A few months ago, I dealt with claims management during the passage of what was to become the Compensation Act 2006. In that area, Scotland’s system was better than that in England and Wales. On this issue, in a similar situation, exactly the reverse applies. In England and Wales, we now have commonhold, which is called the third way. It ensures that the community of owners on the estate owns the common parts and arranges for their maintenance. The division of ownership between home owners and the management company is therefore avoided. That system has not yet been widely adopted in England and Wales, but it represents a long-term solution to the problems of the maintenance of common facilities and open space on freehold estates. That is one of the reasons why the Government want to encourage its use.

Commonhold involves the creation of a limited company known as a commonhold association, so it might not suit some of the smaller estates. Nevertheless, I hope that my hon. Friend will consider whether it could be adopted in Scotland and that, if the Select Committee on Scottish Affairs decides to investigate the case, it might consider including that scheme in the recommendations that it makes.

I recommend that, if the Scottish Affairs Committee looks into the matter, it also has discussions with Scottish Building Federation contractors, who give out the contracts when houses are to be built. Massive house building is taking place throughout Scotland, including in Midlothian. One of the issues that that has raised is the need for discussions with the federation, so that it can consider other opportunities for giving out contracts.

My hon. Friend makes an excellent point. I hope that the Scottish Affairs Committee takes up that suggestion.
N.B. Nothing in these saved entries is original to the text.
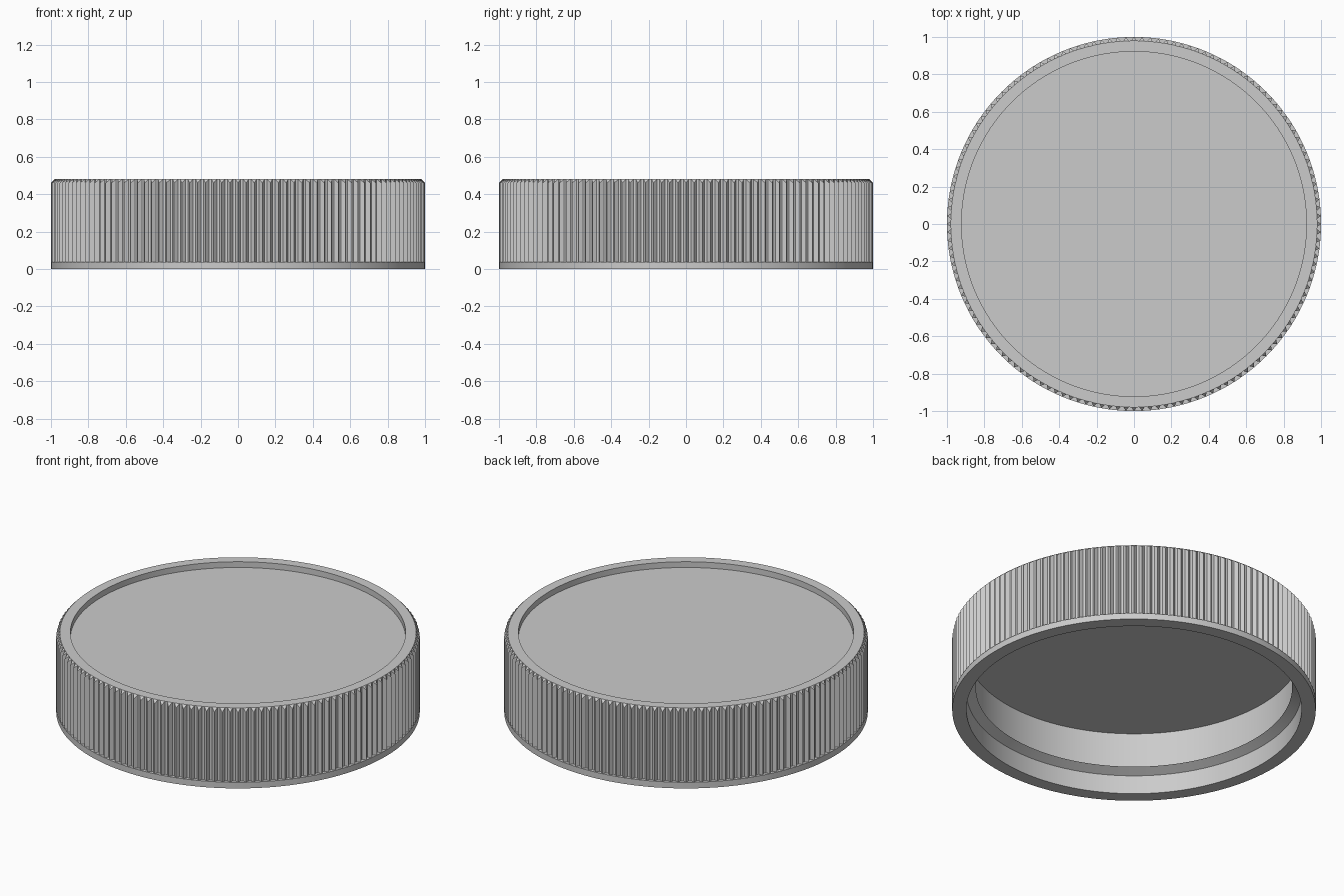
import bpy, bmesh, math

if "Cube" in bpy.data.objects:
    bpy.data.objects.remove(bpy.data.objects["Cube"])

RIBS = 144
HALF_RIB = 0.015      # half the rib width, as an angle in radians

grey = bpy.data.materials.new("plain_grey")
grey.diffuse_color = (0.6, 0.6, 0.6, 1)
grey.use_nodes = True
grey.node_tree.nodes["Principled BSDF"].inputs["Base Color"].default_value = grey.diffuse_color

# Each rib takes three points round the ring: root, tip, root
angles = [2 * math.pi * i / RIBS + k * HALF_RIB
          for i in range(RIBS) for k in (-1, 0, 1)]
N = len(angles)


def circle(r, z):
    return ((r, z), (r, z))


# Profile from inner ceiling, down the inside, up the outside, into the recess:
# (radius, z) at rib roots and (radius, z) at rib tips
profile = [
    circle(0.922, 0.38),           # inner ceiling edge
    circle(0.922, 0.17),           # snap bead top
    circle(0.87, 0.1415),          # snap bead crest
    circle(0.922, 0.113),          # snap bead bottom
    circle(0.922, 0.0),            # lip inside
    circle(1.0, 0.0),              # lip outside
    circle(1.0, 0.037),            # base band top
    ((0.98, 0.037), (1.0, 0.037)), # rib bottoms
    ((0.98, 0.48), (1.0, 0.46)),   # rib tops, tips chamfered
    circle(0.98, 0.48),            # rim outside
    circle(0.922, 0.48),           # rim inside
    circle(0.922, 0.445),          # recess floor edge
]

bm = bmesh.new()
rings = []
for root, tip in profile:
    ring = []
    for i, a in enumerate(angles):
        r, z = tip if i % 3 == 1 else root
        ring.append(bm.verts.new((r * math.cos(a), r * math.sin(a), z)))
    rings.append(ring)

for lower, upper in zip(rings, rings[1:]):
    for i in range(N):
        j = (i + 1) % N
        bm.faces.new((lower[i], lower[j], upper[j], upper[i]))

# Flat inner ceiling and recessed top
bm.faces.new(rings[0][::-1])
bm.faces.new(rings[-1])

# Merge the rib ends into the band and rim
bmesh.ops.remove_doubles(bm, verts=bm.verts[:], dist=1e-5)
bmesh.ops.recalc_face_normals(bm, faces=bm.faces[:])

mesh = bpy.data.meshes.new("ribbed_cap")
bm.to_mesh(mesh)
bm.free()
mesh.materials.append(grey)
cap = bpy.data.objects.new("ribbed_cap", mesh)
bpy.context.collection.objects.link(cap)
bpy.context.view_layer.objects.active = cap
cap.select_set(True)
bpy.ops.object.shade_smooth_by_angle(angle=math.radians(20))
I should briefly like to say to my hon. Friend the Member for Livingston that publicity, through TV and the media, is always a good way of bringing people to account. As well as going to the Scottish Executive and the Scottish Affairs Committee, I suggest that he might use the media and some of the consumer programmes on TV—